Assignment
Check each line of the listing below for the string "True", and give only how many lines hold it.

*** Begin section ***

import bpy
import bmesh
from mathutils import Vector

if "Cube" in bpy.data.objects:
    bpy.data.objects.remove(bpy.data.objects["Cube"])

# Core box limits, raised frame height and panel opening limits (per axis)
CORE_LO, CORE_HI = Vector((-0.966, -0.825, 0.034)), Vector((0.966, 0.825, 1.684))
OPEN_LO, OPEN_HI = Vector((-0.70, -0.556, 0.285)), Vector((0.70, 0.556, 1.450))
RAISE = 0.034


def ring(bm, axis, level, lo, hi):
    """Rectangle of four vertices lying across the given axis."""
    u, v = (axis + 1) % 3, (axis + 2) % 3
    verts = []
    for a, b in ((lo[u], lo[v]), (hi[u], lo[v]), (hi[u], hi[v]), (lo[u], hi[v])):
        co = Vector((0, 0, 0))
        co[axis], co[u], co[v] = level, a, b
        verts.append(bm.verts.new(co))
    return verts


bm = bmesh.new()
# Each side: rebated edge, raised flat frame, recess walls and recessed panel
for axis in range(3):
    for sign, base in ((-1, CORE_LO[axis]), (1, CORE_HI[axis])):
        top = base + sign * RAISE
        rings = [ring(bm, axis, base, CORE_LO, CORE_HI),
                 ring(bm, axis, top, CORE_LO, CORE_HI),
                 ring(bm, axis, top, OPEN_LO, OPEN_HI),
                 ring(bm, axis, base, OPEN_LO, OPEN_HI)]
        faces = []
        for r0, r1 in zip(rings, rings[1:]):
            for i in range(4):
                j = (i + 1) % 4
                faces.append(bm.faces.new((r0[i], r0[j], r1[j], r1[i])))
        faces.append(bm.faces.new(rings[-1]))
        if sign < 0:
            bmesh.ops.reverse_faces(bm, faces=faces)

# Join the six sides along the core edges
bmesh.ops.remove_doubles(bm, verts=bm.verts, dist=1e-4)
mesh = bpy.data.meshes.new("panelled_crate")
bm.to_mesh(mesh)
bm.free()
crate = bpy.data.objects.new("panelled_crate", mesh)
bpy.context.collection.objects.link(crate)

*** End section ***
*** Begin section ***

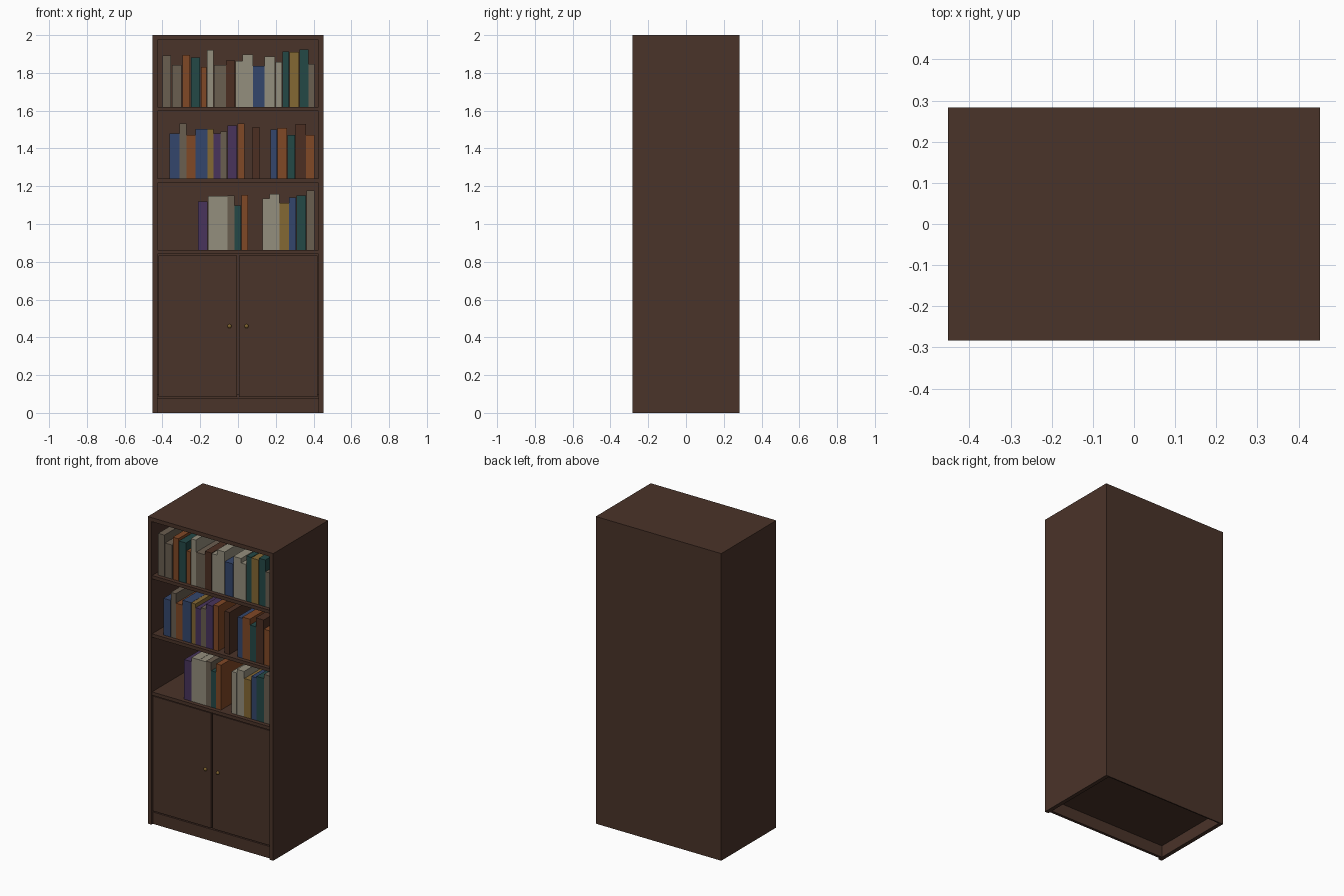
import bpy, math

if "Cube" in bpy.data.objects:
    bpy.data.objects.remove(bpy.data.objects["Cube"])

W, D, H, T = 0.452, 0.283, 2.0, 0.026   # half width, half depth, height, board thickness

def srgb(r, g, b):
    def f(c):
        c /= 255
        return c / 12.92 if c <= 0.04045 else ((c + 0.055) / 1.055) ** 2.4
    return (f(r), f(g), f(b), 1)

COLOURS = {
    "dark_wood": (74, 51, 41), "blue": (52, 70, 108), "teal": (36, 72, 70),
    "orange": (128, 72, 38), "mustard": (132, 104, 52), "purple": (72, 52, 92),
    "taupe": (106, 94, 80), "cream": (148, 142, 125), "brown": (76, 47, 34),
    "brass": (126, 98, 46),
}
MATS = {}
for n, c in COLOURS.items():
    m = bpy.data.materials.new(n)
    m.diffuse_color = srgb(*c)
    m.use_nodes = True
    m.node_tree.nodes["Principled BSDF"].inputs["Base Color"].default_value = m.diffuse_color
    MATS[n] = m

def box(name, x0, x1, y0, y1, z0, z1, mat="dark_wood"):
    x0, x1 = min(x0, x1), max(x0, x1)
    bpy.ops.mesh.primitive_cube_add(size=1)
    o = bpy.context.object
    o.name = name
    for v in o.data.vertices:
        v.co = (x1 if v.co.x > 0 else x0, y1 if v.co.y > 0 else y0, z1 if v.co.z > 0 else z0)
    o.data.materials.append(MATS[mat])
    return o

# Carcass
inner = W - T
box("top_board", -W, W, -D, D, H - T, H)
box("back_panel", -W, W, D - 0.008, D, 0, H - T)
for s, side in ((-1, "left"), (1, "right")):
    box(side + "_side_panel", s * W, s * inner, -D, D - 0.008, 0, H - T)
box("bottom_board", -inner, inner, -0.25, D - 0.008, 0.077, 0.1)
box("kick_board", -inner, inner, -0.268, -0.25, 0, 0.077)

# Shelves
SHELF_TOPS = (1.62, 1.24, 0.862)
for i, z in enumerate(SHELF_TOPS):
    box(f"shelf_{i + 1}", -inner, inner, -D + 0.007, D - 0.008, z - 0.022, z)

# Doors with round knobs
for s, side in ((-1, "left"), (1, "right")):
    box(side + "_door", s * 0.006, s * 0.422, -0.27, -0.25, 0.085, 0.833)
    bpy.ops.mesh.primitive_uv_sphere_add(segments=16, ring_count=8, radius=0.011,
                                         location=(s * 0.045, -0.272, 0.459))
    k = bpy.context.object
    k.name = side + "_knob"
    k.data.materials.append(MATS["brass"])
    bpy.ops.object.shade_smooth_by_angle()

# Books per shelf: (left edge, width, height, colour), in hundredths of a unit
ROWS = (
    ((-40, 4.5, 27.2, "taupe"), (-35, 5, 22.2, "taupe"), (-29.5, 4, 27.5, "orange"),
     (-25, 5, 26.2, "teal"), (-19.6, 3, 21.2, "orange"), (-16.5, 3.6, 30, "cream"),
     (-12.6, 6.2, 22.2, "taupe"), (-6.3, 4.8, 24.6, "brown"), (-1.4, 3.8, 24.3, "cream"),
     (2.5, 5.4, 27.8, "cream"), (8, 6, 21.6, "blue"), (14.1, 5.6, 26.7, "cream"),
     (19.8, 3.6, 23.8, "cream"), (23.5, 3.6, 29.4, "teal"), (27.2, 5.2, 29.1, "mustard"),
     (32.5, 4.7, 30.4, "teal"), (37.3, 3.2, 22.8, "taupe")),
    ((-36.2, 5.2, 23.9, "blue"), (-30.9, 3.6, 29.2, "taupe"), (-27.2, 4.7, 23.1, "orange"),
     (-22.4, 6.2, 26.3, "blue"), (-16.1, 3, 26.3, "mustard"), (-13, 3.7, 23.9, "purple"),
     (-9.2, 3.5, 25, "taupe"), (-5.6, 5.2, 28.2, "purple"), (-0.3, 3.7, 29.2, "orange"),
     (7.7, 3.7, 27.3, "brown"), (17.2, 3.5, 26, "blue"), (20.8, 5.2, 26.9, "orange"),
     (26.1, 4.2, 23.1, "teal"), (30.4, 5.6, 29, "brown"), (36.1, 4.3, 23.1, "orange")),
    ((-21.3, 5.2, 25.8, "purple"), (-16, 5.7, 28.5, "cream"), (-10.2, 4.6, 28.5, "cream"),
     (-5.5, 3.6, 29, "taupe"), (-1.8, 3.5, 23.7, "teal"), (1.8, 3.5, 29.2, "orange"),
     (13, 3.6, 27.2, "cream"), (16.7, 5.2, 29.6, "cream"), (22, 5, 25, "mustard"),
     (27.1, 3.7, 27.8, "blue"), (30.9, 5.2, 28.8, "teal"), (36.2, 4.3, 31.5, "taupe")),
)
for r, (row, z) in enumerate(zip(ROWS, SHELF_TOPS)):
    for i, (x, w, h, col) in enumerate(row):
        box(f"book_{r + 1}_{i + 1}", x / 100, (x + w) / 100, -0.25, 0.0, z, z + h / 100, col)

*** End section ***
*** Begin section ***

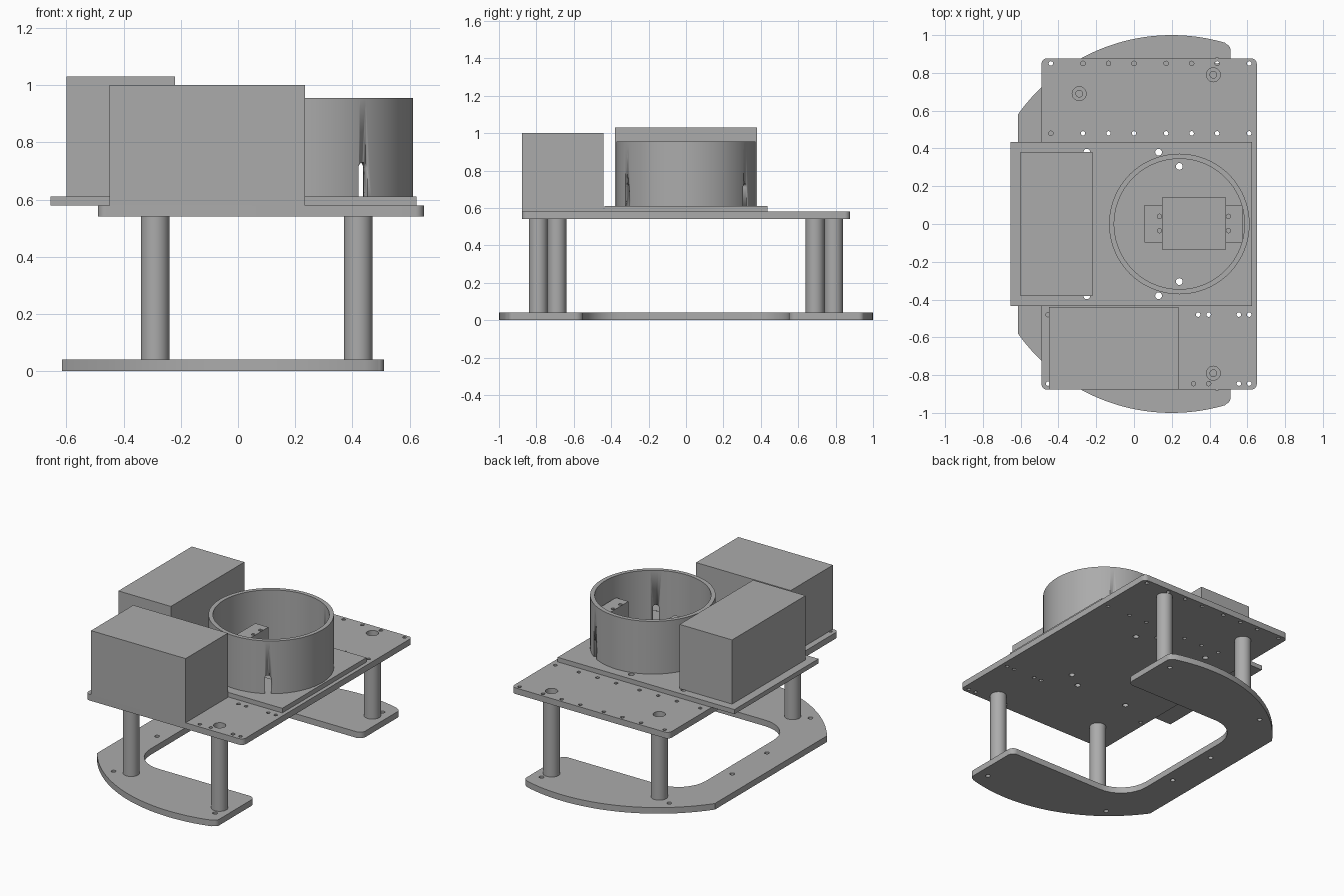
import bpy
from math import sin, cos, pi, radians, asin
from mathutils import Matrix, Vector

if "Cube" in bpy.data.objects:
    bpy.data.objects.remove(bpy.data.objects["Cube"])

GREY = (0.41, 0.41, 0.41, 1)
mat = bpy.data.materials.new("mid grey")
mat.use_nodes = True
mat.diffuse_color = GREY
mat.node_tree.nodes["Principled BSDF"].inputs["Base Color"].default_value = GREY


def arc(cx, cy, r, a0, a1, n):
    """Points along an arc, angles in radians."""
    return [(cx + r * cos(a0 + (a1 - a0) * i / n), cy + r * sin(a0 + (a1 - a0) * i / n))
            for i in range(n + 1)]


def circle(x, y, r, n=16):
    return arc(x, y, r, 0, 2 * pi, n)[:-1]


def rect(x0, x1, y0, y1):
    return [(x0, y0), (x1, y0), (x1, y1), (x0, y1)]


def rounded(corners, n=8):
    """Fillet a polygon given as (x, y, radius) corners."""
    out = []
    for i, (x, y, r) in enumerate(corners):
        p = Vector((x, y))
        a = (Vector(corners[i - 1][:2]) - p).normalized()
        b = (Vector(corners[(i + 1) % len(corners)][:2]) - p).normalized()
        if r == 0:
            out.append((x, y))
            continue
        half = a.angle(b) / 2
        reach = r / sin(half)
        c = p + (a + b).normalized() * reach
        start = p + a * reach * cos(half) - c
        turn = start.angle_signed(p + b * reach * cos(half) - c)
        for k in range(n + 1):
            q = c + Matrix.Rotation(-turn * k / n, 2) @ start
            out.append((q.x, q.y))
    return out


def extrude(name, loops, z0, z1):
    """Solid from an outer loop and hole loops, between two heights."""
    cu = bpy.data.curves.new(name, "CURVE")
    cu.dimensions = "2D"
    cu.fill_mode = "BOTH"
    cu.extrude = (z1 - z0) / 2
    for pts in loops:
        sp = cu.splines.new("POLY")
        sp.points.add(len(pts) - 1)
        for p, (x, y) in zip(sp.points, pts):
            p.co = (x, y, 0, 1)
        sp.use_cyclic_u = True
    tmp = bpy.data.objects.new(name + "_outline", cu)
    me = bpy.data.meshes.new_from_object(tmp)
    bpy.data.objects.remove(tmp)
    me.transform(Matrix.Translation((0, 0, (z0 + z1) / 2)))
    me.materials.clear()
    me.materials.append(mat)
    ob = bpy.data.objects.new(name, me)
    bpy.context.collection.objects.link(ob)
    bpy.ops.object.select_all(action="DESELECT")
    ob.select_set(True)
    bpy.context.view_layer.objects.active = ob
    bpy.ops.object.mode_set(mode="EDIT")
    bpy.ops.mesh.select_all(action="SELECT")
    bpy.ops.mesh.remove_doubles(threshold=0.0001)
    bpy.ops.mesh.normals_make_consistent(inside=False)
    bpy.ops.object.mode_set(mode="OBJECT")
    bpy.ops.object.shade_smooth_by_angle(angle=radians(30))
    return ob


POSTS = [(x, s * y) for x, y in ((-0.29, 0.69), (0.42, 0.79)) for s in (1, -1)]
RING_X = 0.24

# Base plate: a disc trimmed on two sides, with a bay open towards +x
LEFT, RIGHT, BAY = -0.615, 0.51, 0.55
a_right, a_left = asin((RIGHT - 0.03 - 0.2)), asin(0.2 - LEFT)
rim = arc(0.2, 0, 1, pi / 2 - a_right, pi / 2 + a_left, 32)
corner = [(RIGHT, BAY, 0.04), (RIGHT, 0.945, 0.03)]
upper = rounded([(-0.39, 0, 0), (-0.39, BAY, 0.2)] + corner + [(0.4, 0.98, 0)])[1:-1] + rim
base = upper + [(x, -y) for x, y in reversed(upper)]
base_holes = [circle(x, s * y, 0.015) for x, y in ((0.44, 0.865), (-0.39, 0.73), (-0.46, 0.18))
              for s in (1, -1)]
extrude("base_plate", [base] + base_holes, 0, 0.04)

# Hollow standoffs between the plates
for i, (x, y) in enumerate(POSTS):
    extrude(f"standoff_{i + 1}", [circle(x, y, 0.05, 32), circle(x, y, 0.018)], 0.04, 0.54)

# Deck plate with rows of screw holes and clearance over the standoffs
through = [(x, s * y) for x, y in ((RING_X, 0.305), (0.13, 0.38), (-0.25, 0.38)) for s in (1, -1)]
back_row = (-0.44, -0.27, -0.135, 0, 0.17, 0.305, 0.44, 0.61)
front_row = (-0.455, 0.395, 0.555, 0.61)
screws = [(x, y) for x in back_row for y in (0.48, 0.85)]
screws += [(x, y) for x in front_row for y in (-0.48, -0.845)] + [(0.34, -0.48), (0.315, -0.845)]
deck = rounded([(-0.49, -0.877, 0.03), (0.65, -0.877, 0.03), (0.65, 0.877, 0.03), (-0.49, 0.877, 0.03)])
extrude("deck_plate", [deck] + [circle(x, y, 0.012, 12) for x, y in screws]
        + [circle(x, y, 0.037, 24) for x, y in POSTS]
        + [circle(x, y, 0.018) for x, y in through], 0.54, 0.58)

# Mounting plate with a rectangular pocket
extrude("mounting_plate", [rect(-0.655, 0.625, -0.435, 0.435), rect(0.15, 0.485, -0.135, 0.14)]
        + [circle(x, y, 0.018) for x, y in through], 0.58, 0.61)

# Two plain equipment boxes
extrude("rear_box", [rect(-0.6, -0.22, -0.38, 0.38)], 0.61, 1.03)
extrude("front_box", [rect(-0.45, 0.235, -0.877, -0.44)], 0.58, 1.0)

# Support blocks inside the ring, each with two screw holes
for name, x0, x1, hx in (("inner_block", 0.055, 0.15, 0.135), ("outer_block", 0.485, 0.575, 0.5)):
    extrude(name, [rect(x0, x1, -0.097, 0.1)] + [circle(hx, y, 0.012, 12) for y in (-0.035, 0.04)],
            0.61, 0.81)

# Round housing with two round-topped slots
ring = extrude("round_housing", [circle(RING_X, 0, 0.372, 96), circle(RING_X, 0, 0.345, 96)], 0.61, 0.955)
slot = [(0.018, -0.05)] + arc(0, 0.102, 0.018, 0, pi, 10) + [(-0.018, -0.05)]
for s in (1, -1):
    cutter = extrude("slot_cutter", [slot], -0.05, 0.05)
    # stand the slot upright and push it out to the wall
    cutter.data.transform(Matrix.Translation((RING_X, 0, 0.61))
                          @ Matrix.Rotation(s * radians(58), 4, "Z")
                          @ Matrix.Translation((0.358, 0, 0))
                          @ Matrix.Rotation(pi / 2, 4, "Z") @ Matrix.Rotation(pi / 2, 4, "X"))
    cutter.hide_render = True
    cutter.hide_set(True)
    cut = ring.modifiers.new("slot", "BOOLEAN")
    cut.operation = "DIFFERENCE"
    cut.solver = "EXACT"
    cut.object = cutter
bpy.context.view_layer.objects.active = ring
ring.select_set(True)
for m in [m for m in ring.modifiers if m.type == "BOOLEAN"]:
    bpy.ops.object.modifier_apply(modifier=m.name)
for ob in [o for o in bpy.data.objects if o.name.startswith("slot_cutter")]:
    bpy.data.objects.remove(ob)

*** End section ***

Your response
7